## TO DO
The answer must consist solely of the lines from the start of the records through the line containing "for k in range(16", restated word for word, with no pictures.

━━━━━━━━━━━━━━━━━━━━

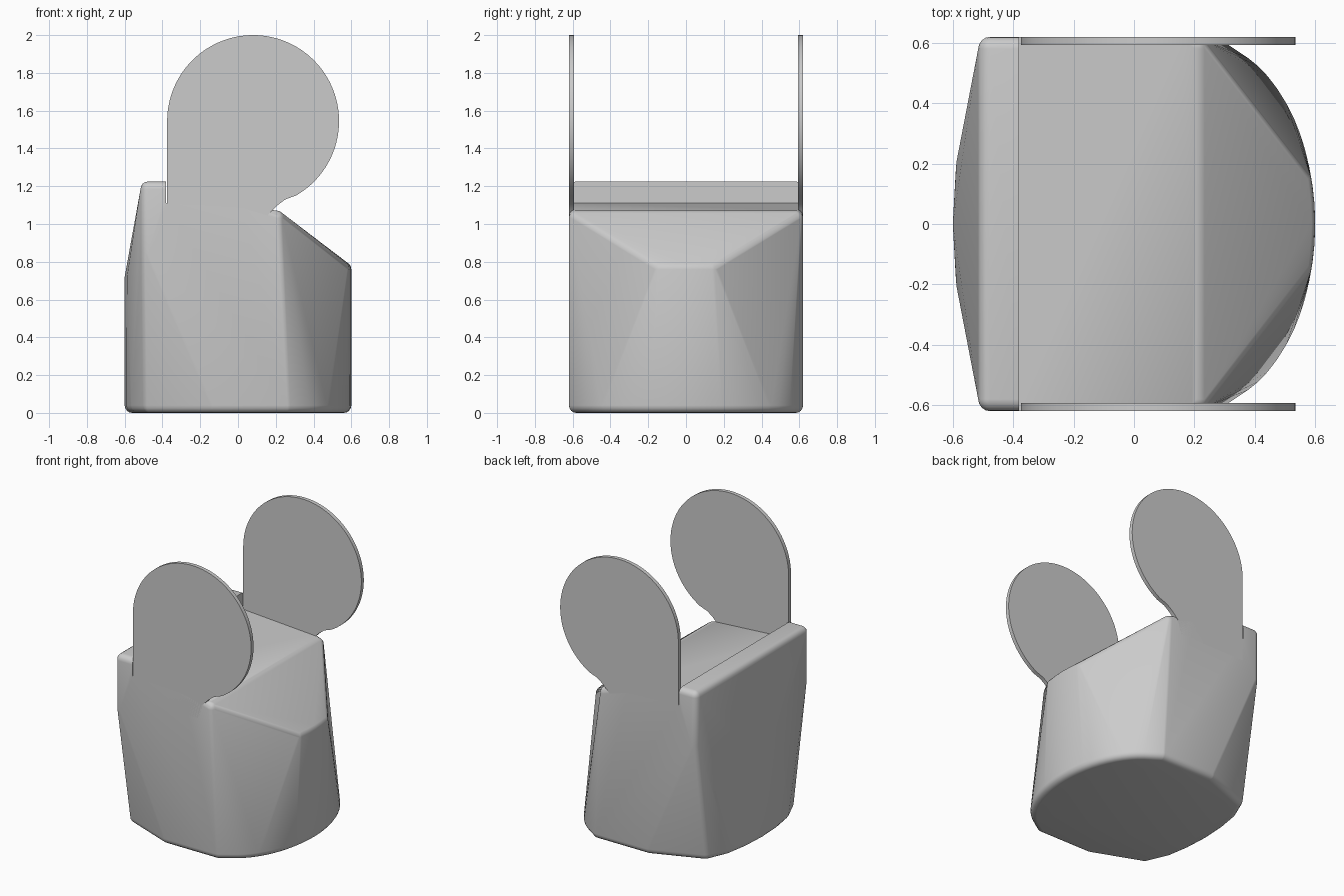
import bpy, bmesh
from math import sin, cos, pi, radians

if "Cube" in bpy.data.objects:
    bpy.data.objects.remove(bpy.data.objects["Cube"])

grey = bpy.data.materials.new("plain grey")
grey.use_nodes = True
colour = (0.6, 0.6, 0.6, 1)
grey.diffuse_color = colour
grey.node_tree.nodes["Principled BSDF"].inputs["Base Color"].default_value = colour

HALF_X, HALF_Y, ROUND = 0.6, 0.62, 0.04


def add_object(name, bm):
    bmesh.ops.recalc_face_normals(bm, faces=bm.faces)
    mesh = bpy.data.meshes.new(name)
    bm.to_mesh(mesh)
    bm.free()
    mesh.materials.append(grey)
    obj = bpy.data.objects.new(name, mesh)
    bpy.context.collection.objects.link(obj)
    return obj


def select_only(obj):
    bpy.ops.object.select_all(action='DESELECT')
    obj.select_set(True)
    bpy.context.view_layer.objects.active = obj


def prism(name, profile, y0, y1):
    """Extrude an x-z outline from y0 to y1."""
    bm = bmesh.new()
    face = bm.faces.new([bm.verts.new((x, y0, z)) for x, z in profile])
    new = bmesh.ops.extrude_face_region(bm, geom=[face])["geom"]
    verts = [v for v in new if isinstance(v, bmesh.types.BMVert)]
    bmesh.ops.translate(bm, verts=verts, vec=(0, y1 - y0, 0))
    return add_object(name, bm)


def nose(angle):
    """Point on the bulging +x end of the footprint."""
    return 0.22 + 0.38 * cos(angle), 0.61 * sin(angle)


# Key points of the body; each is mirrored in y and gets a rounding ball
base = [(-0.6, 0), (-0.59, 0.18), (-0.565, 0.33), (-0.5, 0.48), (-0.14, 0.62), (0.28, 0.62)]
base += [nose(radians(a)) for a in range(0, 80, 6)]
points = [(x, y, ROUND) for x, y in base]
points += [(*nose(radians(a)), 0.8 - ROUND) for a in (0, 7, 14)]
points += [(-0.6, 0, 0.72), (-0.587, 0.22, 0.72), (-0.51, 0.62, 0.85),
           (-0.51, 0.62, 1.225 - ROUND), (-0.34, 0.62, 1.225 - ROUND),
           (0.22, 0.62, 1.07 - ROUND)]

# Body: hull around the balls gives flat facets with soft edges
bm = bmesh.new()
for x, y, z in points:
    for side in ((1, -1) if y > 0 else (1,)):
        cx = x * (1 - ROUND / HALF_X)
        cy = side * y * (1 - ROUND / HALF_Y)
        for ring in range(-4, 5):
            tilt = ring * pi / 8
            for k in range(16 if abs(ring) < 4 else 1):
                a = k * pi / 8
                bm.verts.new((cx + ROUND * cos(tilt) * cos(a),
                              cy + ROUND * cos(tilt) * sin(a),
                              z + ROUND * sin(tilt)))
hull = bmesh.ops.convex_hull(bm, input=bm.verts)
loose = {v for v in bm.verts if not v.link_faces}
bmesh.ops.delete(bm, geom=list(loose), context='VERTS')
bmesh.ops.dissolve_limit(bm, angle_limit=radians(0.5), verts=bm.verts, edges=bm.edges)
body = add_object("body", bm)

# Cut the sloping top deck behind the raised back ridge
cutter = prism("deck_cutter", [(-0.38, 1.11), (1, 1.02), (1, 1.6), (-0.38, 1.6)], -1, 1)
cut = body.modifiers.new("deck", 'BOOLEAN')
cut.operation, cut.solver, cut.object = 'DIFFERENCE', 'EXACT', cutter
select_only(body)
bpy.ops.object.modifier_apply(modifier=cut.name)
bpy.data.objects.remove(cutter)
bpy.ops.object.shade_smooth_by_angle(angle=radians(30))

# Round side plates rising flush from the flanks
outline = [(0.08 + 0.455 * cos(radians(a)), 1.545 + 0.455 * sin(radians(a)))
           for a in range(180, -63, -3)]
outline += [(0.25, 1.13), (0.21, 1.1), (0.16, 1.05), (0.13, 0.95), (-0.375, 0.95)]
for name, side in (("front_plate", -1), ("back_plate", 1)):
    plate = prism(name, outline, side * 0.593, side * HALF_Y)
    select_only(plate)
    bpy.ops.object.shade_smooth_by_angle(angle=radians(30))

━━━━━━━━━━━━━━━━━━━━

## WRITTEN RESPONSE
import bpy, bmesh
from math import sin, cos, pi, radians

if "Cube" in bpy.data.objects:
    bpy.data.objects.remove(bpy.data.objects["Cube"])

grey = bpy.data.materials.new("plain grey")
grey.use_nodes = True
colour = (0.6, 0.6, 0.6, 1)
grey.diffuse_color = colour
grey.node_tree.nodes["Principled BSDF"].inputs["Base Color"].default_value = colour

HALF_X, HALF_Y, ROUND = 0.6, 0.62, 0.04


def add_object(name, bm):
    bmesh.ops.recalc_face_normals(bm, faces=bm.faces)
    mesh = bpy.data.meshes.new(name)
    bm.to_mesh(mesh)
    bm.free()
    mesh.materials.append(grey)
    obj = bpy.data.objects.new(name, mesh)
    bpy.context.collection.objects.link(obj)
    return obj


def select_only(obj):
    bpy.ops.object.select_all(action='DESELECT')
    obj.select_set(True)
    bpy.context.view_layer.objects.active = obj


def prism(name, profile, y0, y1):
    """Extrude an x-z outline from y0 to y1."""
    bm = bmesh.new()
    face = bm.faces.new([bm.verts.new((x, y0, z)) for x, z in profile])
    new = bmesh.ops.extrude_face_region(bm, geom=[face])["geom"]
    verts = [v for v in new if isinstance(v, bmesh.types.BMVert)]
    bmesh.ops.translate(bm, verts=verts, vec=(0, y1 - y0, 0))
    return add_object(name, bm)


def nose(angle):
    """Point on the bulging +x end of the footprint."""
    return 0.22 + 0.38 * cos(angle), 0.61 * sin(angle)


# Key points of the body; each is mirrored in y and gets a rounding ball
base = [(-0.6, 0), (-0.59, 0.18), (-0.565, 0.33), (-0.5, 0.48), (-0.14, 0.62), (0.28, 0.62)]
base += [nose(radians(a)) for a in range(0, 80, 6)]
points = [(x, y, ROUND) for x, y in base]
points += [(*nose(radians(a)), 0.8 - ROUND) for a in (0, 7, 14)]
points += [(-0.6, 0, 0.72), (-0.587, 0.22, 0.72), (-0.51, 0.62, 0.85),
           (-0.51, 0.62, 1.225 - ROUND), (-0.34, 0.62, 1.225 - ROUND),
           (0.22, 0.62, 1.07 - ROUND)]

# Body: hull around the balls gives flat facets with soft edges
bm = bmesh.new()
for x, y, z in points:
    for side in ((1, -1) if y > 0 else (1,)):
        cx = x * (1 - ROUND / HALF_X)
        cy = side * y * (1 - ROUND / HALF_Y)
        for ring in range(-4, 5):
            tilt = ring * pi / 8
            for k in range(16 if abs(ring) < 4 else 1):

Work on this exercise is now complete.